## What is expected
Search the records below for the string "data" and report only the number of lines that contain it.

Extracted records
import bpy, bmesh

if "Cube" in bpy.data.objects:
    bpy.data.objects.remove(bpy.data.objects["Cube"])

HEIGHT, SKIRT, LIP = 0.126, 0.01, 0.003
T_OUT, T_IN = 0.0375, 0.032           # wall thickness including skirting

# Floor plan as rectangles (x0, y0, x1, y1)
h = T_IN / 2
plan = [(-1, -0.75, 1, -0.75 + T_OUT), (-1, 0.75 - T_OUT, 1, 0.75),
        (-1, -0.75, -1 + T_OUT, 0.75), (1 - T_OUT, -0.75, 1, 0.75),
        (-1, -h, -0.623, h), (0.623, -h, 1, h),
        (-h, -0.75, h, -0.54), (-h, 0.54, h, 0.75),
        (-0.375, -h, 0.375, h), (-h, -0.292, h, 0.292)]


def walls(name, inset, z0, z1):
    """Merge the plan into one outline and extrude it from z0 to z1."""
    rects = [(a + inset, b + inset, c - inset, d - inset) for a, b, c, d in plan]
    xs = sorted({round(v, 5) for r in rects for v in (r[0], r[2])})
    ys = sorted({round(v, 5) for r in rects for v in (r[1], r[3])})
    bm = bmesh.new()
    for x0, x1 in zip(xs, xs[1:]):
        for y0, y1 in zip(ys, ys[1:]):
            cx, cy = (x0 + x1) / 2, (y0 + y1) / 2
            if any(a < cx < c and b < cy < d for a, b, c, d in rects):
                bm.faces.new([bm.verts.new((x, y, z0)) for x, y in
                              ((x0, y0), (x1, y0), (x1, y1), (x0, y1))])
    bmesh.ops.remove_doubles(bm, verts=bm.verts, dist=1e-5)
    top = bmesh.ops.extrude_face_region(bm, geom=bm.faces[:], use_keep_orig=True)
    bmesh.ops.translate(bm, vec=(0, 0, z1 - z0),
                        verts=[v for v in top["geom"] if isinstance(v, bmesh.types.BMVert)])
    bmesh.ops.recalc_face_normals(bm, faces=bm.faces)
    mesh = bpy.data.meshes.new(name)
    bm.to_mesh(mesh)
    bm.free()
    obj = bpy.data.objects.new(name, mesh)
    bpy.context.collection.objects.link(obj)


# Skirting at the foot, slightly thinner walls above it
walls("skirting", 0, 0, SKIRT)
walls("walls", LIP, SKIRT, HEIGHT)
---
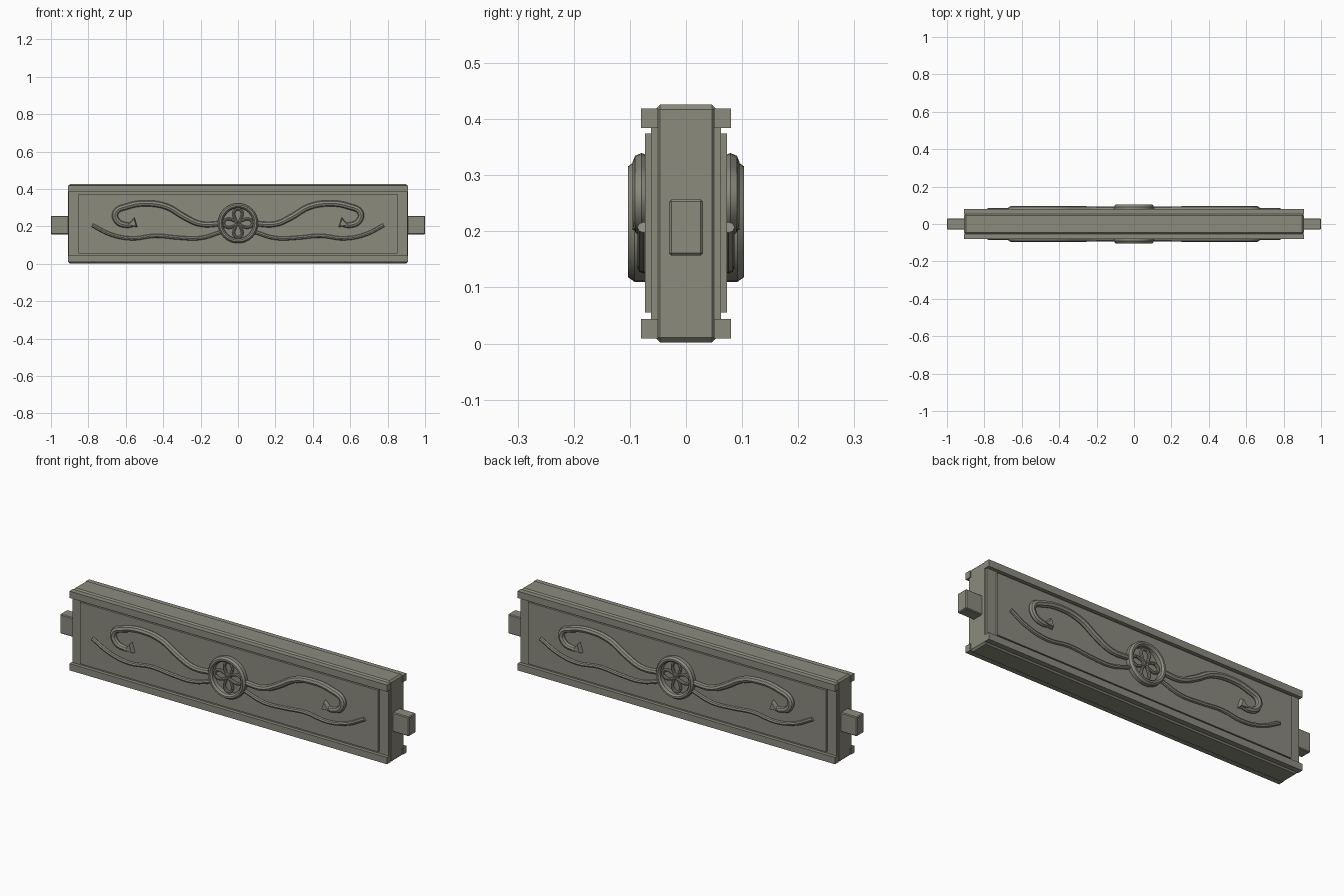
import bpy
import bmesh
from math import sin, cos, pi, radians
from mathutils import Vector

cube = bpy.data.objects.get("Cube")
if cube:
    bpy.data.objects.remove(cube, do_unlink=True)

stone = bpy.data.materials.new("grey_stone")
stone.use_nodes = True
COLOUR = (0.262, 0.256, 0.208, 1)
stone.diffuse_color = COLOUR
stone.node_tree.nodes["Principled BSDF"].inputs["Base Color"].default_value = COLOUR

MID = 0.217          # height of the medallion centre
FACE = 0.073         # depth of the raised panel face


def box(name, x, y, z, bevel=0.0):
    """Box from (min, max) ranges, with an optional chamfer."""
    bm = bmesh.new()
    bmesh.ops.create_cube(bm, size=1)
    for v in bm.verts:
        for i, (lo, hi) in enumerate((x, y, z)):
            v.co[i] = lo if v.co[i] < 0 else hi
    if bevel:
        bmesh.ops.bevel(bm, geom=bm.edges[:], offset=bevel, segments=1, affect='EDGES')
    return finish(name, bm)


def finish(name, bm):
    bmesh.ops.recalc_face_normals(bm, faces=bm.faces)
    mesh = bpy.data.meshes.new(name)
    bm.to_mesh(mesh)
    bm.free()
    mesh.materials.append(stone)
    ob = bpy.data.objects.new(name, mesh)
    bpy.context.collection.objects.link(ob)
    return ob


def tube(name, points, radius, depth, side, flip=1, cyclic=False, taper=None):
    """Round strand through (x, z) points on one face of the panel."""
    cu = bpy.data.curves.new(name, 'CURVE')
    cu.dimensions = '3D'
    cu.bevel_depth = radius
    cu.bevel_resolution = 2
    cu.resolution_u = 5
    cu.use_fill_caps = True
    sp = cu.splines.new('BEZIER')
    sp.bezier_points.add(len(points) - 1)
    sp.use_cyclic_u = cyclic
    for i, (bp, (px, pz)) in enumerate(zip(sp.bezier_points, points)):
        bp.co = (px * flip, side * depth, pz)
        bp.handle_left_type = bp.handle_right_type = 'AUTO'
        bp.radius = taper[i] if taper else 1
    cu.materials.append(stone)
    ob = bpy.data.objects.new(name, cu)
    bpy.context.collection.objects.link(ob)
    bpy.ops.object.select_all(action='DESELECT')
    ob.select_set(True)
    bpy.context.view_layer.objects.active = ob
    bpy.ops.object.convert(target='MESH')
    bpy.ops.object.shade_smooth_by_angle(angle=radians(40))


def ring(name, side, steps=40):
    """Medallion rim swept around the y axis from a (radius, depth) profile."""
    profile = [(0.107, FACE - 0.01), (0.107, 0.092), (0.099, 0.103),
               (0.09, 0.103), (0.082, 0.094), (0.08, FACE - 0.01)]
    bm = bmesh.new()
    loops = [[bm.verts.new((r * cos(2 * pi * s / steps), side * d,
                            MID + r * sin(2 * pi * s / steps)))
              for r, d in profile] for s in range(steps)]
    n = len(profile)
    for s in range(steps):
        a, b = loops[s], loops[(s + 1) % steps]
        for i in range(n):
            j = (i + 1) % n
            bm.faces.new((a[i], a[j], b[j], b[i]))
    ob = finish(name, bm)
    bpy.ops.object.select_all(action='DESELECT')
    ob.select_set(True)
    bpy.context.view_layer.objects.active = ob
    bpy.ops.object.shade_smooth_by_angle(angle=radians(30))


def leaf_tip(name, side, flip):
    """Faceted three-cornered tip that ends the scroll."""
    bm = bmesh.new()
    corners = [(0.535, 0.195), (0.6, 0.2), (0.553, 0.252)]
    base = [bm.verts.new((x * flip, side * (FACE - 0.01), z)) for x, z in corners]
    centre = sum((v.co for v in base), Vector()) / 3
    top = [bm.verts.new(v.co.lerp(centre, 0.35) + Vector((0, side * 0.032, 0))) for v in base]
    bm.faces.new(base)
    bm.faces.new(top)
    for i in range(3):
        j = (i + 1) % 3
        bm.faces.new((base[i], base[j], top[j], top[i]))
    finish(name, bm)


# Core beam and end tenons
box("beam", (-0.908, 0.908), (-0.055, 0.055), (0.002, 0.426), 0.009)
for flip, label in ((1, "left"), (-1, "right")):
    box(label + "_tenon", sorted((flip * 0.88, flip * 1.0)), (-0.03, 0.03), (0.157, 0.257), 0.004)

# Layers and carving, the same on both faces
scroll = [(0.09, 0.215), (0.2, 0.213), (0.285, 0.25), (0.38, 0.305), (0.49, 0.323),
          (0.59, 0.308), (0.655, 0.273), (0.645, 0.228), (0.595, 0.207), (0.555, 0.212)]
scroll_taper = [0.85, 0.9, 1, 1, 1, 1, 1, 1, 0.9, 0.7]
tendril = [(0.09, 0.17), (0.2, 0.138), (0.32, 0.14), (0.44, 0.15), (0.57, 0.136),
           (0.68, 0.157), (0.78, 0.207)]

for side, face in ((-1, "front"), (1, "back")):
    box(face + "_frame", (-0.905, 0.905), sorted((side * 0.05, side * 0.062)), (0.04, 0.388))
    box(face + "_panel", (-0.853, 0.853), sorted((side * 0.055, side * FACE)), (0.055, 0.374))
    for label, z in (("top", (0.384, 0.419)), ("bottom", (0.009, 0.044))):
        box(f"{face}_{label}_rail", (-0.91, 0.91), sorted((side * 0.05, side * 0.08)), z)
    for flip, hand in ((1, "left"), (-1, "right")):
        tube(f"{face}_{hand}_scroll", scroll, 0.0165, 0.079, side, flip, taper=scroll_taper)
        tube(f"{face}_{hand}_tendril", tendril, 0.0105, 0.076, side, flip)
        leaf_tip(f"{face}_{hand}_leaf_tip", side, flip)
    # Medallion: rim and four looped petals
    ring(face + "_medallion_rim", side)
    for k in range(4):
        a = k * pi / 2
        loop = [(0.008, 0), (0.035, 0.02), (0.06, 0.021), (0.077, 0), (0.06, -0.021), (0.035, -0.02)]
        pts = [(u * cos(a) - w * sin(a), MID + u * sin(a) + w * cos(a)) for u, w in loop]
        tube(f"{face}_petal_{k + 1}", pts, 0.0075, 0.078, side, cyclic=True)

## Response below
11